Collection of Evidence
The Seven Main Arguments
The process of identifying the biblical sources took centuries. The process of refining our identifications of these sources has been ongoing, and it continues to the present day. Initially, it was a tentative division based on simple factors: where the name of God appeared in the texts, similar stories appearing twice in the texts, contradictions of fact between one text and another. Accounts of this early identifying and refining may be found in many introductions to this subject and in my Who Wrote the Bible? The collection of evidence here is not a review of that history of the subject.
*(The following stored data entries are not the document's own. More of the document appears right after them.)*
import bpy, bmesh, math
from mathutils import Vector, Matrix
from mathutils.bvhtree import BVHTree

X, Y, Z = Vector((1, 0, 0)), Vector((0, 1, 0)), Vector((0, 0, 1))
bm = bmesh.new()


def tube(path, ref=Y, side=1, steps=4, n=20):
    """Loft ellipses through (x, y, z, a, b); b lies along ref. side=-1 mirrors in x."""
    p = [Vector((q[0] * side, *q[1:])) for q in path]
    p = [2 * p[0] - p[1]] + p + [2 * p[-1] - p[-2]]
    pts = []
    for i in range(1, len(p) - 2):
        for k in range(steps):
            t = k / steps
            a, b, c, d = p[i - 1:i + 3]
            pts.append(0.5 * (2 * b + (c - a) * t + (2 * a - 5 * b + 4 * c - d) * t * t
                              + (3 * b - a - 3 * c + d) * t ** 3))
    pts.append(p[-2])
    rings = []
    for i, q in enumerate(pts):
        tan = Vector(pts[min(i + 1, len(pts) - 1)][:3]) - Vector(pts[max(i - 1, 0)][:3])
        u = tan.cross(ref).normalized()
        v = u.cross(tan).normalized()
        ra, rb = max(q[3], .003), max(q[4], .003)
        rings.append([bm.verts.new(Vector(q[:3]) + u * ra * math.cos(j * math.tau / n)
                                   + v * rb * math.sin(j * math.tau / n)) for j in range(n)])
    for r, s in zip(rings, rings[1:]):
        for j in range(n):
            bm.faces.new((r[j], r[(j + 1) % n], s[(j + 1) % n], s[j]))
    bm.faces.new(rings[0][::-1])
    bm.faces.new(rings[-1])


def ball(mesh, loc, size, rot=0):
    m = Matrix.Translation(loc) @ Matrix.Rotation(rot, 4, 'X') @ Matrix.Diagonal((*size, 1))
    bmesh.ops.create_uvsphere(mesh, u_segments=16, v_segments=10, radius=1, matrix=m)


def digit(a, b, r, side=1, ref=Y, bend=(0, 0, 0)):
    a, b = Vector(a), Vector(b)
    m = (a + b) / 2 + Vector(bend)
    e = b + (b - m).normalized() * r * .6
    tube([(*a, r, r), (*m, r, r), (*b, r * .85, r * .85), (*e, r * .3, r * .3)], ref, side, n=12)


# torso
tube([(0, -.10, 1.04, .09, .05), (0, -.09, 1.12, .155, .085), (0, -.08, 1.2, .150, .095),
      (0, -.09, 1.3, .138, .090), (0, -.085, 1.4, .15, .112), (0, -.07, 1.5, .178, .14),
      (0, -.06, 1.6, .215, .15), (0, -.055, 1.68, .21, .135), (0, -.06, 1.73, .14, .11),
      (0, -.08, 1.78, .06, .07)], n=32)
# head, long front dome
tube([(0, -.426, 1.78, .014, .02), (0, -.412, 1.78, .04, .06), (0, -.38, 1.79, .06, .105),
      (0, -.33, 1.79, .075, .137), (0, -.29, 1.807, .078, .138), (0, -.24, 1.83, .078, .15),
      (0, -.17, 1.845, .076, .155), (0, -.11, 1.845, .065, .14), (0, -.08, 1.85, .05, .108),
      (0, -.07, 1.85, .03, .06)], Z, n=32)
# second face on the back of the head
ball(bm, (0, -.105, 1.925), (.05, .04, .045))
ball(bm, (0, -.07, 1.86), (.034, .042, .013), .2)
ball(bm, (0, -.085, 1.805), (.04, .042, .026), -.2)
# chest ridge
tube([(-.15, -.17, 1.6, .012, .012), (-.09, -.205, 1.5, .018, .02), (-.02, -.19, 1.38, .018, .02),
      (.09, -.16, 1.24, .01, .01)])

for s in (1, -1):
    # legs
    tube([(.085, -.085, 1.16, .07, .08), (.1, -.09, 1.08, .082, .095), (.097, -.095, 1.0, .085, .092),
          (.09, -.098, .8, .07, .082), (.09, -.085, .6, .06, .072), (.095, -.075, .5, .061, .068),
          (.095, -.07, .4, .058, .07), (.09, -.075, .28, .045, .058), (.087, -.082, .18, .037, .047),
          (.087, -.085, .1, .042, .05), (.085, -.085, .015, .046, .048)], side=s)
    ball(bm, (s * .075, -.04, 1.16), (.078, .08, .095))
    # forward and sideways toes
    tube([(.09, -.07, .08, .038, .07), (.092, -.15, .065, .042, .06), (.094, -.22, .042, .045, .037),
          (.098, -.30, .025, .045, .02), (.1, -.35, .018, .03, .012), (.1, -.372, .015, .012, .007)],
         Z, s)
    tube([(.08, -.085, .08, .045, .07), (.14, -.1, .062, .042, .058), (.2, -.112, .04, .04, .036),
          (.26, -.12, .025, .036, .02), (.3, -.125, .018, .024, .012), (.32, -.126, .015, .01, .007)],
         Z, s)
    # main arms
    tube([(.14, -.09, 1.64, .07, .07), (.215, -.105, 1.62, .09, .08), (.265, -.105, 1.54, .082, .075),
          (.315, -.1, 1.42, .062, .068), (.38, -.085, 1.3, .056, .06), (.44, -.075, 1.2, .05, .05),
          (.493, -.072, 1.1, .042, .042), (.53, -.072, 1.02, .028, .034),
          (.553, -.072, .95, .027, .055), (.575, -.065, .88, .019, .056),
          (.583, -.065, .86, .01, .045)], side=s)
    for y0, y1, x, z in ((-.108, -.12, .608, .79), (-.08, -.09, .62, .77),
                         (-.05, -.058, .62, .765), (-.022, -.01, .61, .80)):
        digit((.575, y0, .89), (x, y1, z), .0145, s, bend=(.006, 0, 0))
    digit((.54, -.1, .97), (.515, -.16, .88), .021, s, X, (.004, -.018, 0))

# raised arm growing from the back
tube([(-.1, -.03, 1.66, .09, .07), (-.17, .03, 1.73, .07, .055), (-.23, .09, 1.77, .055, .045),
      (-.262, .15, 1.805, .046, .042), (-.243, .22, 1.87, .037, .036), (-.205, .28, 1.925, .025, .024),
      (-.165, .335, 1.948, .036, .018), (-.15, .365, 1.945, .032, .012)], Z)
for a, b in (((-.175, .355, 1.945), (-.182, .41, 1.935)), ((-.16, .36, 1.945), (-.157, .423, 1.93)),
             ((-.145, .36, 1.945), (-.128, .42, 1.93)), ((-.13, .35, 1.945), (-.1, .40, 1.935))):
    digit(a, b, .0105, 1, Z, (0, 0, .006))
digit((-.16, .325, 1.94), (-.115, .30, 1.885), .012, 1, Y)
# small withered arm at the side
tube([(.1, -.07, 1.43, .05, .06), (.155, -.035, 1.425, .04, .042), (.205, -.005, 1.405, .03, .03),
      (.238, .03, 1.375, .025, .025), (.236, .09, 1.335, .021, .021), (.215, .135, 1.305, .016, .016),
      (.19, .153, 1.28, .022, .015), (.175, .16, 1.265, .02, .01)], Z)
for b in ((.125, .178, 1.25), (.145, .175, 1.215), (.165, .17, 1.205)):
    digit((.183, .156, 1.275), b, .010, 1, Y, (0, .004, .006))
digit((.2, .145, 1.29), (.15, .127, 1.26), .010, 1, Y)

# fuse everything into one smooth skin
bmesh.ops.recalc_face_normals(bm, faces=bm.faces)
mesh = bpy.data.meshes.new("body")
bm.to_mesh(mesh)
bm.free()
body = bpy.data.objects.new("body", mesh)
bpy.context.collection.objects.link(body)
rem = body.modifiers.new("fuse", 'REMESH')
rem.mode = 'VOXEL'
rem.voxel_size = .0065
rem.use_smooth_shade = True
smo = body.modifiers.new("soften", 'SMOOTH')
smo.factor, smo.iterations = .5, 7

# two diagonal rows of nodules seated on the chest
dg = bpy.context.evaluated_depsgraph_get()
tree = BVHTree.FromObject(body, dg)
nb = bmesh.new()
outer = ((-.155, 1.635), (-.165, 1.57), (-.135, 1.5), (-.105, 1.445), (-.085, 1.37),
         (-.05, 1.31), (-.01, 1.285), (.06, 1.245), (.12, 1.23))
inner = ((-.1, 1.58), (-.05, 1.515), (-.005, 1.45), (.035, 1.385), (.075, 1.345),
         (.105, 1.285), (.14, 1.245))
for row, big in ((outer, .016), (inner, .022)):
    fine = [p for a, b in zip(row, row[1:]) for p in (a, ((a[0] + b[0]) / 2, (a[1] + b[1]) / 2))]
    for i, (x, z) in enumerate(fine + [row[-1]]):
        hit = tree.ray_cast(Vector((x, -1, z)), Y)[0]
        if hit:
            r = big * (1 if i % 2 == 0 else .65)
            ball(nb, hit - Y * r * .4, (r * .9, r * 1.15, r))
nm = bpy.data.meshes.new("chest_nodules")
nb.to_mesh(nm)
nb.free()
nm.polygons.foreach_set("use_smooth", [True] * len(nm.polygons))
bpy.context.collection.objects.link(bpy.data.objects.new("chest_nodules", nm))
It is a tabulation of the evidence that has emerged that establishes the hypothesis. It is grouped here in seven categories, which form the seven main arguments for the hypothesis in my judgment.
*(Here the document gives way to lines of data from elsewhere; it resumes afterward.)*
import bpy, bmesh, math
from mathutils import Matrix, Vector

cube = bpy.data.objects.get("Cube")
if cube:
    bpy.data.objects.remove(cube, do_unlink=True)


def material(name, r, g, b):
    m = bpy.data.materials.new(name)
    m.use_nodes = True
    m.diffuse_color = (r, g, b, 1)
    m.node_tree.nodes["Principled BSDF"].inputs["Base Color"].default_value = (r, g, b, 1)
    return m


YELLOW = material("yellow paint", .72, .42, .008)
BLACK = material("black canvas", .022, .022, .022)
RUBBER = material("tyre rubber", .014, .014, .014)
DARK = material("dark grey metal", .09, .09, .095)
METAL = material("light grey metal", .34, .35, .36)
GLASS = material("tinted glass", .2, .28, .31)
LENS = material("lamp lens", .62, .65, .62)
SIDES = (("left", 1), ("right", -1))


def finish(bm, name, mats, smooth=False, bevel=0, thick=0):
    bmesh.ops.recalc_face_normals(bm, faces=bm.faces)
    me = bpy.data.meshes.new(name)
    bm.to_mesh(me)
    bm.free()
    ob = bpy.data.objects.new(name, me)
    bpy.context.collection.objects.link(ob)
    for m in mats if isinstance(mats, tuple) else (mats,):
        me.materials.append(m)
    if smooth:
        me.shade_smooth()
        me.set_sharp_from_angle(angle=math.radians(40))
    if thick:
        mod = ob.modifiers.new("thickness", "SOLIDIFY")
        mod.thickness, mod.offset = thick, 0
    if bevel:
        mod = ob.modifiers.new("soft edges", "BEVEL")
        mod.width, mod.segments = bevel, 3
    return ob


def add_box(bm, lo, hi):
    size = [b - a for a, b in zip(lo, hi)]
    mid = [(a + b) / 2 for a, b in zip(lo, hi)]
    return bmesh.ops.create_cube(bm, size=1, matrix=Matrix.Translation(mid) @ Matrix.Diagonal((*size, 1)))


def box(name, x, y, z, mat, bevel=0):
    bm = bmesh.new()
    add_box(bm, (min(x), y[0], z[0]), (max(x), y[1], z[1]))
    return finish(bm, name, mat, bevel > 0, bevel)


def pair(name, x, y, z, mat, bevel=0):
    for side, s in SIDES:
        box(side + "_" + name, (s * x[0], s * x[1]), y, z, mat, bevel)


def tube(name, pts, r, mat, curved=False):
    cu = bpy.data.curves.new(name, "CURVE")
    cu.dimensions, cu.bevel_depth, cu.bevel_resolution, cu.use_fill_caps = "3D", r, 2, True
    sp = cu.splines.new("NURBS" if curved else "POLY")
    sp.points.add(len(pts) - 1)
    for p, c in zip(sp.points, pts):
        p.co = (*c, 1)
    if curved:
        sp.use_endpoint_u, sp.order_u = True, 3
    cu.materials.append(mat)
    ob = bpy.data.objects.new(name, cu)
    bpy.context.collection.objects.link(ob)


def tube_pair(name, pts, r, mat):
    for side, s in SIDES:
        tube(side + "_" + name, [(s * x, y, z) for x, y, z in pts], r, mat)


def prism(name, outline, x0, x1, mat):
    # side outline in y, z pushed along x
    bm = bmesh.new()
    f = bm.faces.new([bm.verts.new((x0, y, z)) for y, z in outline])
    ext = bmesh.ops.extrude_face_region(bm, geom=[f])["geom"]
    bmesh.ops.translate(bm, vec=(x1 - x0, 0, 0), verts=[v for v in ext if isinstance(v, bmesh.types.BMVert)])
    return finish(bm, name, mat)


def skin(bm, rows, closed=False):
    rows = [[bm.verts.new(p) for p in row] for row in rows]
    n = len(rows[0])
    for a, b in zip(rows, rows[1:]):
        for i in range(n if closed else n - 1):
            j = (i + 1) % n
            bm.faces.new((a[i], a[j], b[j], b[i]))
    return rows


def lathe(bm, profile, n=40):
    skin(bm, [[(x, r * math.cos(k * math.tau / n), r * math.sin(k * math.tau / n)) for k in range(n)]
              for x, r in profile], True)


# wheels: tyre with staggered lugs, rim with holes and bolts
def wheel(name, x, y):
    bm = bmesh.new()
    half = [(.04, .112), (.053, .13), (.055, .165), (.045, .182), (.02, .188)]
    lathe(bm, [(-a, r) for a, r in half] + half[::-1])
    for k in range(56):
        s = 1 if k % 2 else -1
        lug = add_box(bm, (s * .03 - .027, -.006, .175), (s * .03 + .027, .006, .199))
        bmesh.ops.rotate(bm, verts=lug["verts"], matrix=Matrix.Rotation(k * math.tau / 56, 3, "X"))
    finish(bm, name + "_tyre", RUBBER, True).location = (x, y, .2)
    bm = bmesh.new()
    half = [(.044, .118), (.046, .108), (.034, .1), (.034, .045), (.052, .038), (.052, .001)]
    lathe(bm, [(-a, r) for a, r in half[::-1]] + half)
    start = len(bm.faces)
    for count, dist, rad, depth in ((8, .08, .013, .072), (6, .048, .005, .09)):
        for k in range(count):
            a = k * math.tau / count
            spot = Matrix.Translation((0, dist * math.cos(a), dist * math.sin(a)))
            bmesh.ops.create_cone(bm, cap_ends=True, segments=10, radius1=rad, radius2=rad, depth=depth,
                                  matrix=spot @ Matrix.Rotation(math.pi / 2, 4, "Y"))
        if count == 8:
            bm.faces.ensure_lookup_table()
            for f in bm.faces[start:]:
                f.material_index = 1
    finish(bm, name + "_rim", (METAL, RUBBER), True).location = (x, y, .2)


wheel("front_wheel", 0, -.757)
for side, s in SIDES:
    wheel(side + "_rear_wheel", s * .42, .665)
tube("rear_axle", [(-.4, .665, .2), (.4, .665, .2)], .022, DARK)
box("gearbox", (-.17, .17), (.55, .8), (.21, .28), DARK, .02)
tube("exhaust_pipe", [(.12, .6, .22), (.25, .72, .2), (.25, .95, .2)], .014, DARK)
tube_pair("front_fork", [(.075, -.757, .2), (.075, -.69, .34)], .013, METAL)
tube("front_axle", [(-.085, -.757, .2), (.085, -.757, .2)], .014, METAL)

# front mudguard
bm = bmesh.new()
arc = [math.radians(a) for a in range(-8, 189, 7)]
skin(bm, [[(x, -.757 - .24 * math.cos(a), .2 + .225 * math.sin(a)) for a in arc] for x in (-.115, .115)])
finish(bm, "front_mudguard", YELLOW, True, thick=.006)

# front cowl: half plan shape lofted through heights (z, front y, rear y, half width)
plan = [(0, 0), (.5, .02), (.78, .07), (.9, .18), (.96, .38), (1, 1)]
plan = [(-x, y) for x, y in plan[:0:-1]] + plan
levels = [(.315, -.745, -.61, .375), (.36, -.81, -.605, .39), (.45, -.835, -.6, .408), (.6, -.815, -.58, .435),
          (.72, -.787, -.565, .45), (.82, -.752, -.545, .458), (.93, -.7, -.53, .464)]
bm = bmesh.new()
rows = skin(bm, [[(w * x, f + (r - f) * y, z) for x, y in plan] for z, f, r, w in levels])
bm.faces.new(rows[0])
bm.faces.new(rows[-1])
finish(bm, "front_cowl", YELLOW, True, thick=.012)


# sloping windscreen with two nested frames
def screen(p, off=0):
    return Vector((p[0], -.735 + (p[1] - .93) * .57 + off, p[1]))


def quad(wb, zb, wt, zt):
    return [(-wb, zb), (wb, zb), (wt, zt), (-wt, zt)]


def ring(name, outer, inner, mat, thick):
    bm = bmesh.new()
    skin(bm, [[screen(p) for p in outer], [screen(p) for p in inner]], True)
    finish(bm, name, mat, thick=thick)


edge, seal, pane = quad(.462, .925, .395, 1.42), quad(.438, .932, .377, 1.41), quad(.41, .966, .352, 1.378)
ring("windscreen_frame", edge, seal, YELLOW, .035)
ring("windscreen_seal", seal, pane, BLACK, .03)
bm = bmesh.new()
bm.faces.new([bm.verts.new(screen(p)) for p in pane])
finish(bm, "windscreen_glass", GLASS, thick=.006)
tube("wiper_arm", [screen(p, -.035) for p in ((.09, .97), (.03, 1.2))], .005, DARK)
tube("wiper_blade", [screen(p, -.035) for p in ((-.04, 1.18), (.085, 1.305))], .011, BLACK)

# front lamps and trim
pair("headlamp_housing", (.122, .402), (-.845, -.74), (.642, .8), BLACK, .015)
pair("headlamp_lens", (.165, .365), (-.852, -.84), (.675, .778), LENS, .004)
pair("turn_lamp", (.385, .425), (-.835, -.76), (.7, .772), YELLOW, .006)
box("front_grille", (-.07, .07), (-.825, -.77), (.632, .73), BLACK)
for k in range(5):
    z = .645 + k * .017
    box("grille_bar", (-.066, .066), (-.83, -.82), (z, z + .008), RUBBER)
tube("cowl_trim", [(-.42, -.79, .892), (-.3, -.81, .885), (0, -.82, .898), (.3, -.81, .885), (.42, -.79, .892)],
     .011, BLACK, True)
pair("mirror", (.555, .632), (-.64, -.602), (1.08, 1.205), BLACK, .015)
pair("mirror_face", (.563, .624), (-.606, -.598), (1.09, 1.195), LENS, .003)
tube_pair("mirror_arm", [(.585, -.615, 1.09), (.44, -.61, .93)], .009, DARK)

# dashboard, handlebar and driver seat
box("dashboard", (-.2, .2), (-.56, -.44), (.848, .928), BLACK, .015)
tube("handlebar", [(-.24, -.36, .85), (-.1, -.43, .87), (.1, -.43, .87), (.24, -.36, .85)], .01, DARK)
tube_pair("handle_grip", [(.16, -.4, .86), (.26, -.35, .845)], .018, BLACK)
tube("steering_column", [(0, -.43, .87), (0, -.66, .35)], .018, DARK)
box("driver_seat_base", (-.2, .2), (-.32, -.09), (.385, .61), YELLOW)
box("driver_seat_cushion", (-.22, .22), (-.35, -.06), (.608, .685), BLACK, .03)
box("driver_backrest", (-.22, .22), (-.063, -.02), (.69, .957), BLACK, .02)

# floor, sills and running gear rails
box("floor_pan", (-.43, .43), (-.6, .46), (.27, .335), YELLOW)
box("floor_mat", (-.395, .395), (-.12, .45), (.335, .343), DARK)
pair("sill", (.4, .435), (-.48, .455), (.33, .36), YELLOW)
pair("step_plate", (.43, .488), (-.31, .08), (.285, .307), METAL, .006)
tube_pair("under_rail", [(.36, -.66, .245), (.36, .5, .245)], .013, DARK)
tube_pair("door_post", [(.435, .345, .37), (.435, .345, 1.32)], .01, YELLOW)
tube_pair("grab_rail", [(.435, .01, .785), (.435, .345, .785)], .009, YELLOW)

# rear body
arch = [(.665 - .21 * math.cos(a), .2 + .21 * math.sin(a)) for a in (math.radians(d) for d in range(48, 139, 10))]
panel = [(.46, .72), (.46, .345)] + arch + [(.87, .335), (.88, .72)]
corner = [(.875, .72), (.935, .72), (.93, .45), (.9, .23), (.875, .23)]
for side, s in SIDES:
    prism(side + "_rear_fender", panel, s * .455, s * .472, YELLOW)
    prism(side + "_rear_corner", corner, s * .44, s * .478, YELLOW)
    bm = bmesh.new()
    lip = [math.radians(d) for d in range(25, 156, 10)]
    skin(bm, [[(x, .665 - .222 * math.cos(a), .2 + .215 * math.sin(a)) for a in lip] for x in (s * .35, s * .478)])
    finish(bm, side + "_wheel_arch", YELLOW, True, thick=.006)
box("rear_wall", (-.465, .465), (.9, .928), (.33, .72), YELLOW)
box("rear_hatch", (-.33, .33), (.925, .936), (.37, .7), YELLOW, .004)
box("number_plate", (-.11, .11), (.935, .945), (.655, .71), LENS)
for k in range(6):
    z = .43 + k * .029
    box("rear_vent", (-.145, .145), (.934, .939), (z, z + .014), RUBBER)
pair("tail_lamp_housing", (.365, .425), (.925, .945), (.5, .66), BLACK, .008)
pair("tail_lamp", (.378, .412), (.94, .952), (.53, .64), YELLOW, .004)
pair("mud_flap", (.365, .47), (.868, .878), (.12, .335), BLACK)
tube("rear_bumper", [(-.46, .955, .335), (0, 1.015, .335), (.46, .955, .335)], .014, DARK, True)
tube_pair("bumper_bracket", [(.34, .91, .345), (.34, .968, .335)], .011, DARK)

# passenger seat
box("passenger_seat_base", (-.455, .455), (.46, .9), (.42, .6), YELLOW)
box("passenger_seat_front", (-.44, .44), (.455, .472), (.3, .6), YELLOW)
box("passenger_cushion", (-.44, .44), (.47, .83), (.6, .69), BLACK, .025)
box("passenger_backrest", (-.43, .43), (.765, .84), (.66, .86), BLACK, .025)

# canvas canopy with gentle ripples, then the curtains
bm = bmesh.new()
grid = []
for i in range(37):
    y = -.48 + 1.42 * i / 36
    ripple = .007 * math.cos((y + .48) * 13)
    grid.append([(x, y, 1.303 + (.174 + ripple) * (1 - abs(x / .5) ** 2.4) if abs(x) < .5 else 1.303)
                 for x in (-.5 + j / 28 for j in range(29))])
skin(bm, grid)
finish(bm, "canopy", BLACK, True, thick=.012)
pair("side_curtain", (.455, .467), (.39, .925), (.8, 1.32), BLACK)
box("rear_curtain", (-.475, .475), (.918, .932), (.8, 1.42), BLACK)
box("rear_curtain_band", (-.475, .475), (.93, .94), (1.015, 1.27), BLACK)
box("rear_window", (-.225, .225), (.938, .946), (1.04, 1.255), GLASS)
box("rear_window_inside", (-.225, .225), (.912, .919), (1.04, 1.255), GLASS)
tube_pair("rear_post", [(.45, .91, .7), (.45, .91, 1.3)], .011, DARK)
When we separate the texts that have been identified with the various sources, we find that they reflect the Hebrew language of several distinct periods.
The development of Hebrew that we observe through these successive periods indicates that:
- The Hebrew of J and E comes from the earliest stage of biblical Hebrew.
- The Hebrew of P comes from a later stage of the language.
- The Hebrew of the Deuteronomistic texts comes from a still later stage of the language.
- P comes from an earlier stage of Hebrew than the Hebrew of the book of Ezekiel (which comes from the time of the Babylonian exile).
- All of these main sources come from a stage of Hebrew known as Classical Biblical Hebrew, which is earlier than the Hebrew of the postexilic, Persian period (known as Late Biblical Hebrew).
This chronology of the language of the sources is confirmed by Hebrew texts outside the Bible. The characteristics of Classical Biblical Hebrew are confirmed through comparison with inscriptions that have been discovered through archaeology, which come from the period before the Babylonian exile (587 BCE). The characteristics of Late Biblical Hebrew are confirmed through comparison with the Hebrew of later sources such as the Dead Sea Scrolls.
Despite the power of this evidence, it is practically never mentioned by those who oppose the hypothesis.
Certain words and phrases occur disproportionately - or even entirely - in one source but not in others. The quantity of such terms that consistently belong to a particular source is considerable. Thus:
The mountain that is called Sinai in J and P (twenty times) is called Horeb or "the Mountain of God" in E and D (fourteen times). In thirty-four occurrences of these names, there is no exception to this distinction.
The phrase "in that very day" (beesem hayyôm hazzeh) occurs eleven times in the Torah. Ten of the eleven are in P. (And the eleventh is in R, in a passage that R modeled on P; Deut 32:48.)
The phrase "the place where YHWH sets his name" or "the place where YHWH tents his name occurs ten times in D but never in J,E,or P.